Kempff’s Schubert in Blu-ray Pure Audio: A Reference Revisited

by Jens F. Laurson
Schubert—almost as much as Beethoven—had been a staple of pianist Wilhelm Kempff’s repertoire from the beginning to the end of his career, including his final public recital where he played (apart from Beethoven, of course) Schubert’s Sonata D. 845. And if his set of Schubert... Continue Reading [Insider content]


Dr Louis J. Reith said...

As a graduate student in the early 1970s, researching my doctoral dissertatin the history of the Lutheran Reformation in Württemberg, I heard a recital by Wilhelm Kempf in the Stuttgart L:iederhalle - I still remember how I joined about 100 of his admirers who thronged to the front of the auditorium and stood around the stage while he played at least a dozen encores. What I distinctly remember is how he held his hands so quietly on the keyboard, that they scarcely seemed to move There was only this quiet, silent artist at the keyboard and the wonderful calm and tranquil music pouring out from the piano. It was an experience that I have never forgotten. Dr. Louis Reith in Seward, Nebraska

jfl said...

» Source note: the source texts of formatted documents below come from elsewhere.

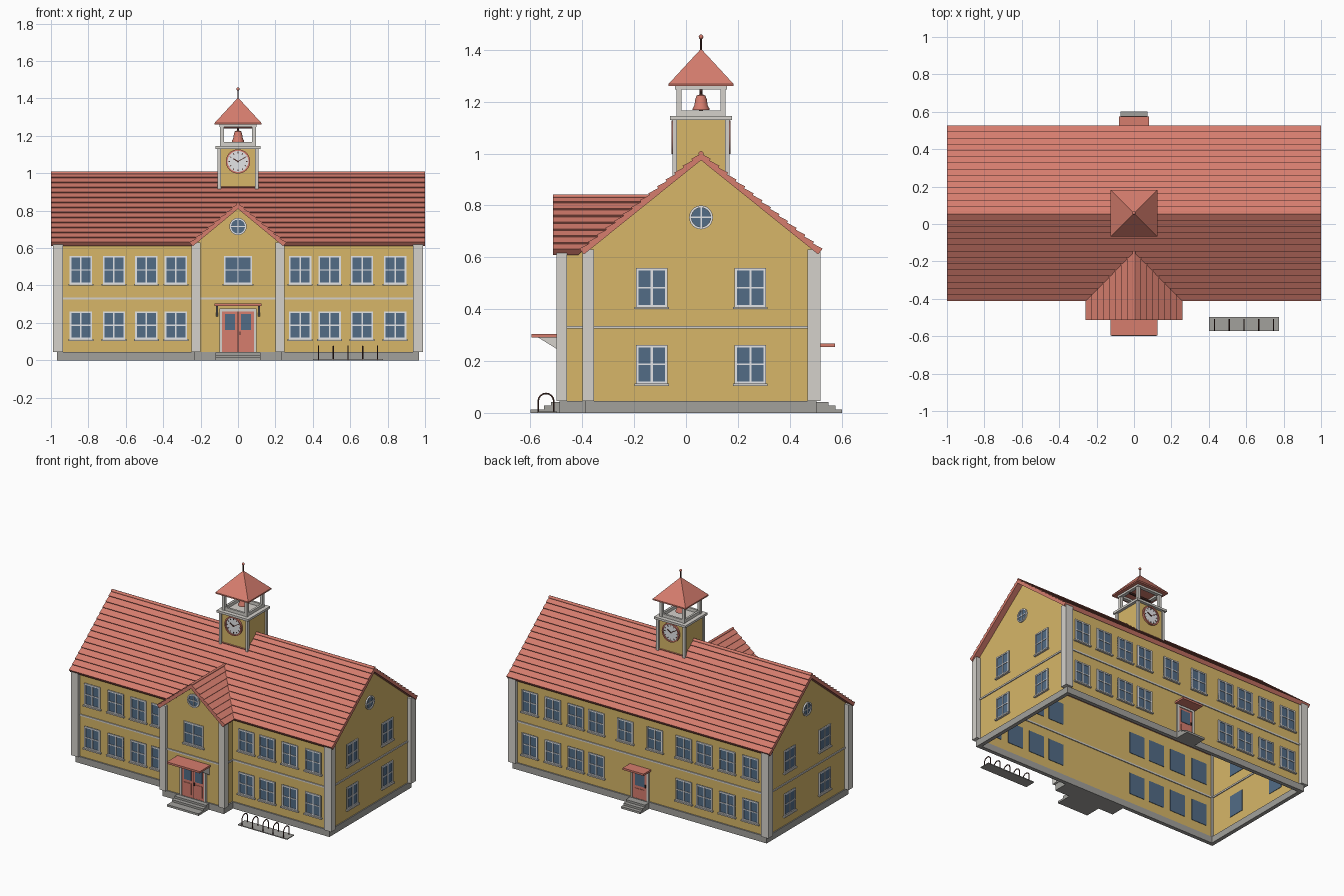
import bpy, bmesh, math
from mathutils import Matrix, Vector

if "Cube" in bpy.data.objects:
    bpy.data.objects.remove(bpy.data.objects["Cube"])

COL = {
    "yellow_wall": (0.68, 0.47, 0.14), "red_tile": (0.67, 0.205, 0.155),
    "light_trim": (0.66, 0.64, 0.60), "grey_stone": (0.36, 0.355, 0.335),
    "blue_glass": (0.085, 0.15, 0.24), "white_frame": (0.80, 0.81, 0.83),
    "dark_brown": (0.075, 0.03, 0.025),
}
MATS = {}
for n, c in COL.items():
    MATS[n] = bpy.data.materials.new(n)
    MATS[n].diffuse_color = (*c, 1)

PARTS = {}

def part(name, mat):
    if name not in PARTS:
        PARTS[name] = (bmesh.new(), mat)
    return PARTS[name][0]

def box(bm, x0, x1, y0, y1, z0, z1, M=Matrix()):
    S = Matrix.Diagonal((x1 - x0, y1 - y0, z1 - z0, 1))
    T = Matrix.Translation(((x0 + x1) / 2, (y0 + y1) / 2, (z0 + z1) / 2))
    bmesh.ops.create_cube(bm, size=1, matrix=M @ T @ S)

def prism(bm, pts, f0, f1):
    a = [bm.verts.new(f0(*p)) for p in pts]
    b = [bm.verts.new(f1(*p)) for p in pts]
    bm.faces.new(a)
    bm.faces.new(b[::-1])
    for i in range(len(pts)):
        j = (i + 1) % len(pts)
        bm.faces.new((a[i], b[i], b[j], a[j]))

def lathe(bm, pts, M, n=24, start=0.0, closed=False):
    # pts are (radius, height); open profiles get end caps
    rings = [[bm.verts.new(M @ Vector((r * math.cos(start + math.tau * k / n),
              r * math.sin(start + math.tau * k / n), h))) for k in range(n)] for r, h in pts]
    m = len(rings)
    for i in range(m if closed else m - 1):
        p, q = rings[i], rings[(i + 1) % m]
        for k in range(n):
            bm.faces.new((p[k], p[(k + 1) % n], q[(k + 1) % n], q[k]))
    if not closed:
        bm.faces.new(rings[0])
        bm.faces.new(rings[-1][::-1])

def wall_frame(x, y, z, deg):
    # local x runs along the wall, -y points outward
    return Matrix.Translation((x, y, z)) @ Matrix.Rotation(math.radians(deg), 4, 'Z')

OUT = Matrix.Rotation(math.radians(90), 4, 'X')   # turns local z outward
CY = 0.058                                        # ridge line of the main house
FRONT, BACK, SIDE, PORCH = -0.379, 0.495, 0.96, -0.48

# --- stone base ring and porch base
st = part("foundation", "grey_stone")
for s in (-1, 1):
    box(st, *sorted((s * 0.967, s * 0.94)), -0.388, 0.504, 0, 0.045)
box(st, -0.967, 0.967, -0.388, -0.361, 0, 0.045)
box(st, -0.967, 0.967, 0.477, 0.504, 0, 0.045)
box(st, -0.234, 0.234, -0.488, -0.375, 0, 0.045)

# --- walls (open underneath, thin shell)
w = part("main_walls", "yellow_wall")
T = 0.012
box(w, -SIDE, SIDE, FRONT, FRONT + T, 0.04, 0.636)
box(w, -SIDE, SIDE, BACK - T, BACK, 0.04, 0.636)
gable = [(FRONT, 0.04), (BACK, 0.04), (BACK, 0.636), (CY, 0.985), (FRONT, 0.636)]
for s in (-1, 1):
    prism(w, gable, lambda a, b: Vector((s * SIDE, a, b)), lambda a, b: Vector((s * (SIDE - T), a, b)))
pw = part("porch_walls", "yellow_wall")
prism(pw, [(-0.225, 0.04), (0.225, 0.04), (0.225, 0.632), (0, 0.822), (-0.225, 0.632)],
      lambda a, b: Vector((a, PORCH, b)), lambda a, b: Vector((a, FRONT + 0.005, b)))

# --- corner pilasters
pl = part("corner_pilasters", "light_trim")
for s in (-1, 1):
    box(pl, *sorted((s * 0.936, s * 0.99)), -0.40, -0.354, 0.045, 0.63)
    box(pl, *sorted((s * 0.936, s * 0.99)), 0.469, 0.519, 0.045, 0.63)
    box(pl, *sorted((s * 0.20, s * 0.248)), -0.50, -0.458, 0.045, 0.63)

# --- belt course between the floors
bl = part("belt_course", "light_trim")
for y in (FRONT, BACK - T):
    box(bl, -SIDE, SIDE, y - 0.006, y + T + 0.006, 0.325, 0.336)
for x in (-SIDE, SIDE - T):
    box(bl, x - 0.006, x + T + 0.006, FRONT, BACK, 0.325, 0.336)
box(bl, -0.231, 0.231, PORCH - 0.006, FRONT, 0.325, 0.336)

# --- windows
def window(x, y, z, deg, wd=0.12, h=0.15):
    M = wall_frame(x, y, z, deg)
    box(part("window_glass", "blue_glass"), -wd / 2, wd / 2, -0.003, 0.015, 0, h, M)
    f = part("window_frames", "white_frame")
    for s in (-1, 1):
        box(f, *sorted((s * wd / 2, s * (wd / 2 - 0.009))), -0.008, 0.002, 0, h, M)
    for z0, z1 in ((0, 0.009), (h - 0.009, h), (h * 0.5 - 0.003, h * 0.5 + 0.003)):
        box(f, -wd / 2, wd / 2, -0.007, 0.002, z0, z1, M)
    box(f, -0.004, 0.004, -0.0075, 0.002, 0, h, M)
    box(part("window_sills", "light_trim"), -wd / 2 - 0.007, wd / 2 + 0.007, -0.014, 0.002, -0.008, 0.001, M)

def round_window(x, y, z, deg, r=0.046):
    M = wall_frame(x, y, z, deg)
    lathe(part("round_window_glass", "blue_glass"), [(r - 0.006, -0.015), (r - 0.006, 0.003)], M @ OUT)
    f = part("round_window_frames", "white_frame")
    lathe(f, [(r, -0.002), (r, 0.009), (r - 0.009, 0.009), (r - 0.009, -0.002)], M @ OUT, closed=True)
    box(f, -r + 0.005, r - 0.005, -0.007, 0, -0.003, 0.003, M)
    box(f, -0.003, 0.003, -0.0075, 0, -r + 0.005, r - 0.005, M)

for z in (0.112, 0.408):
    for s in (-1, 1):
        for x in (0.332, 0.49, 0.663, 0.84):
            window(s * x, FRONT, z, 0)
            window(s * x, BACK, z, 180)
        for y in (-0.19, 0.19):
            window(s * SIDE, CY + y, z, s * 90)
for s in (-1, 1):
    window(s * 0.112, BACK, 0.408, 180)
    round_window(s * SIDE, CY, 0.754, s * 90)
window(0, PORCH, 0.408, 0, 0.15)
round_window(0, PORCH, 0.715, 0)

# --- tiled roofs: stepped courses down each slope
def slope_profile(run, drop, rows, top, thick=0.02, lift=0.008):
    L = math.hypot(run, drop)
    d, n = Vector((run, -drop)) / L, Vector((drop, run)) / L
    pts = [Vector((0, top))]
    for i in range(rows):
        e = Vector((0, top)) + d * (L * (i + 1) / rows)
        pts += [e + n * lift, e]
    pts += [e - n * thick, Vector((0, top - thick * L / run))]
    return [tuple(p) for p in pts]

rf = part("main_roof", "red_tile")
prof = slope_profile(0.464, 0.373, 14, 1.0)
pr = part("porch_roof", "red_tile")
pprof = slope_profile(0.255, 0.21, 8, 0.835)
valley = lambda z: CY - (1.0 - z) * 1.244 + 0.012
for s in (-1, 1):
    prism(rf, prof, lambda a, b: Vector((-1, CY + s * a, b)), lambda a, b: Vector((1, CY + s * a, b)))
    prism(pr, pprof, lambda a, b: Vector((s * a, -0.512, b)), lambda a, b: Vector((s * a, valley(b), b)))
rc = part("ridge_caps", "red_tile")
lathe(rc, [(0.01, -1), (0.01, 1)], Matrix.Translation((0, CY, 1.0)) @ Matrix.Rotation(math.pi / 2, 4, 'Y'), 10)
lathe(rc, [(0.008, 0.135), (0.008, 0.512)], Matrix.Translation((0, 0, 0.835)) @ OUT, 10)

# --- doors, canopies and steps
def door(y, deg, half, h, leaves, canopy, cz, depth, step_half, steps):
    M = wall_frame(0, y, 0, deg)
    box(part("door_leaves", "red_tile"), -half, half, -0.006, 0.002, 0.045, h, M)
    t = part("door_surrounds", "light_trim")
    for s in (-1, 1):
        box(t, *sorted((s * half, s * (half + 0.014))), -0.012, 0.002, 0.045, h + 0.014, M)
    box(t, -half, half, -0.012, 0.002, h, h + 0.014, M)
    lw = 2 * half / leaves
    for i in range(leaves):
        c = -half + lw * (i + 0.5)
        box(part("door_glass", "blue_glass"), c - lw * 0.32, c + lw * 0.32, -0.009, 0, h - 0.10, h - 0.015, M)
        box(part("door_panels", "red_tile"), c - lw * 0.32, c + lw * 0.32, -0.009, 0, 0.065, h - 0.12, M)
    box(part("door_details", "dark_brown"), 0.008 if leaves > 1 else half - 0.015,
        0.014 if leaves > 1 else half - 0.009, -0.014, 0, 0.135, 0.155, M)
    if leaves > 1:
        box(part("door_details", "dark_brown"), -0.002, 0.002, -0.0075, 0, 0.045, h, M)
    box(part("door_canopies", "red_tile"), -canopy, canopy, -depth, 0.002, cz, cz + 0.013, M)
    for i, d in enumerate(steps):
        box(part("entrance_steps", "grey_stone"), -step_half, step_half, -d, 0, 0, 0.014 * (i + 1), M)

door(PORCH, 0, 0.085, 0.262, 2, 0.125, 0.291, 0.115, 0.12, (0.12, 0.068, 0.04))
door(BACK, 180, 0.055, 0.235, 1, 0.08, 0.254, 0.08, 0.073, (0.107, 0.082, 0.055))
br = part("canopy_brackets", "light_trim")
for s in (-1, 1):
    prism(br, [(PORCH, 0.291), (-0.57, 0.291), (PORCH, 0.235)],
          lambda a, b: Vector((s * 0.108, a, b)), lambda a, b: Vector((s * 0.118, a, b)))

# --- clock tower
C = Matrix.Translation((0, CY, 0))
box(part("tower_walls", "yellow_wall"), -0.10, 0.10, -0.10, 0.10, 0.88, 1.132, C)
tt = part("tower_trim", "light_trim")
for sx in (-1, 1):
    for sy in (-1, 1):
        P = C @ Matrix.Translation((sx, sy, 0)) @ Matrix.Translation((-sx, -sy, 0))
        box(tt, *sorted((sx * 0.092, sx * 0.11)), *sorted((sy * 0.092, sy * 0.11)), 0.90, 1.132, P)
        box(tt, *sorted((sx * 0.075, sx * 0.095)), *sorted((sy * 0.075, sy * 0.095)), 1.145, 1.25, P)
box(tt, -0.12, 0.12, -0.12, 0.12, 1.13, 1.145, C)
for k in range(4):
    R = C @ Matrix.Rotation(k * math.pi / 2, 4, 'Z')
    box(tt, -0.09, 0.09, -0.092, -0.078, 1.145, 1.166, R)
    box(tt, -0.10, 0.10, -0.10, -0.076, 1.247, 1.264, R)
tr = part("tower_roof", "red_tile")
lathe(tr, [(0.125 * 2 ** 0.5, 1.26), (0.125 * 2 ** 0.5, 1.269), (0.003, 1.402)], C, 4, math.pi / 4)
lathe(part("finial_rod", "dark_brown"), [(0.004, 1.39), (0.004, 1.45)], C, 8)
lathe(part("finial_ball", "red_tile"),
      [(max(0.0005, 0.009 * math.sin(a * math.pi / 8)), 1.45 - 0.009 * math.cos(a * math.pi / 8)) for a in range(9)], C, 12)

# --- bell and its hanger
lathe(part("bell", "red_tile"), [(0.033, 1.168), (0.033, 1.173), (0.026, 1.185), (0.022, 1.21),
                                 (0.017, 1.224), (0.006, 1.228)], C)
hg = part("bell_hanger", "dark_brown")
lathe(hg, [(0.005, 1.225), (0.005, 1.25)], C, 8)
lathe(hg, [(0.007, 1.158), (0.007, 1.17)], C, 8)
box(hg, -0.085, 0.085, -0.006, 0.006, 1.238, 1.248, C)

# --- clocks on the front and back of the tower
for deg, y in ((0, CY - 0.10), (180, CY + 0.10)):
    M = wall_frame(0, y, 1.063, deg)
    lathe(part("clock_faces", "white_frame"), [(0.058, -0.002), (0.058, 0.006)], M @ OUT, 32)
    lathe(part("clock_rims", "red_tile"), [(0.065, -0.002), (0.065, 0.013), (0.056, 0.013), (0.056, -0.002)],
          M @ OUT, 32, closed=True)
    k = part("clock_marks", "dark_brown")
    for i in range(12):
        box(k, -0.002, 0.002, -0.008, 0, 0.042, 0.052, M @ Matrix.Rotation(i * math.pi / 6, 4, 'Y'))
    for hour, ln, wd in ((10, 0.03, 0.003), (2, 0.044, 0.002)):
        box(k, -wd, wd, -0.010, 0, -0.006, ln, M @ Matrix.Rotation(hour * math.pi / 6, 4, 'Y'))

# --- bicycle rack
box(part("rack_slab", "grey_stone"), 0.40, 0.775, -0.573, -0.497, 0, 0.006)
cu = bpy.data.curves.new("bicycle_rack", 'CURVE')
cu.dimensions, cu.bevel_depth, cu.bevel_resolution = '3D', 0.0035, 1
for i in range(5):
    pts = [(-0.03, 0.0)] + [(-0.03 * math.cos(a * math.pi / 8), 0.045 + 0.03 * math.sin(a * math.pi / 8))
                            for a in range(9)] + [(0.03, 0.0)]
    sp = cu.splines.new('POLY')
    sp.points.add(len(pts) - 1)
    for q, (a, b) in zip(sp.points, pts):
        q.co = (0.43 + 0.079 * i, -0.54 + a, b, 1)
cu.materials.append(MATS["dark_brown"])
rack = bpy.data.objects.new("bicycle_rack", cu)
bpy.context.collection.objects.link(rack)

# --- turn every part into an object
SMOOTH = {"bell", "finial_ball", "finial_rod", "ridge_caps", "round_window_frames", "clock_rims", "clock_faces"}
for name, (bm, mat) in PARTS.items():
    bmesh.ops.recalc_face_normals(bm, faces=bm.faces)
    me = bpy.data.meshes.new(name)
    bm.to_mesh(me)
    bm.free()
    me.materials.append(MATS[mat])
    ob = bpy.data.objects.new(name, me)
    bpy.context.collection.objects.link(ob)
    if name in SMOOTH:
        bpy.ops.object.select_all(action='DESELECT')
        ob.select_set(True)
        bpy.context.view_layer.objects.active = ob
        bpy.ops.object.shade_smooth_by_angle(angle=math.radians(40))

for m in bpy.data.materials:
    if m.users and not m.is_grease_pencil:
        m.use_nodes = True
        m.node_tree.nodes["Principled BSDF"].inputs["Base Color"].default_value = m.diffuse_color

Thanks so much, Mr. Reith, for sharing that experience. I can just about (though not quite, of course) imagine what that might have been like. Kempff may not be a musician of or for superlatives, but he certainly was a very special artist!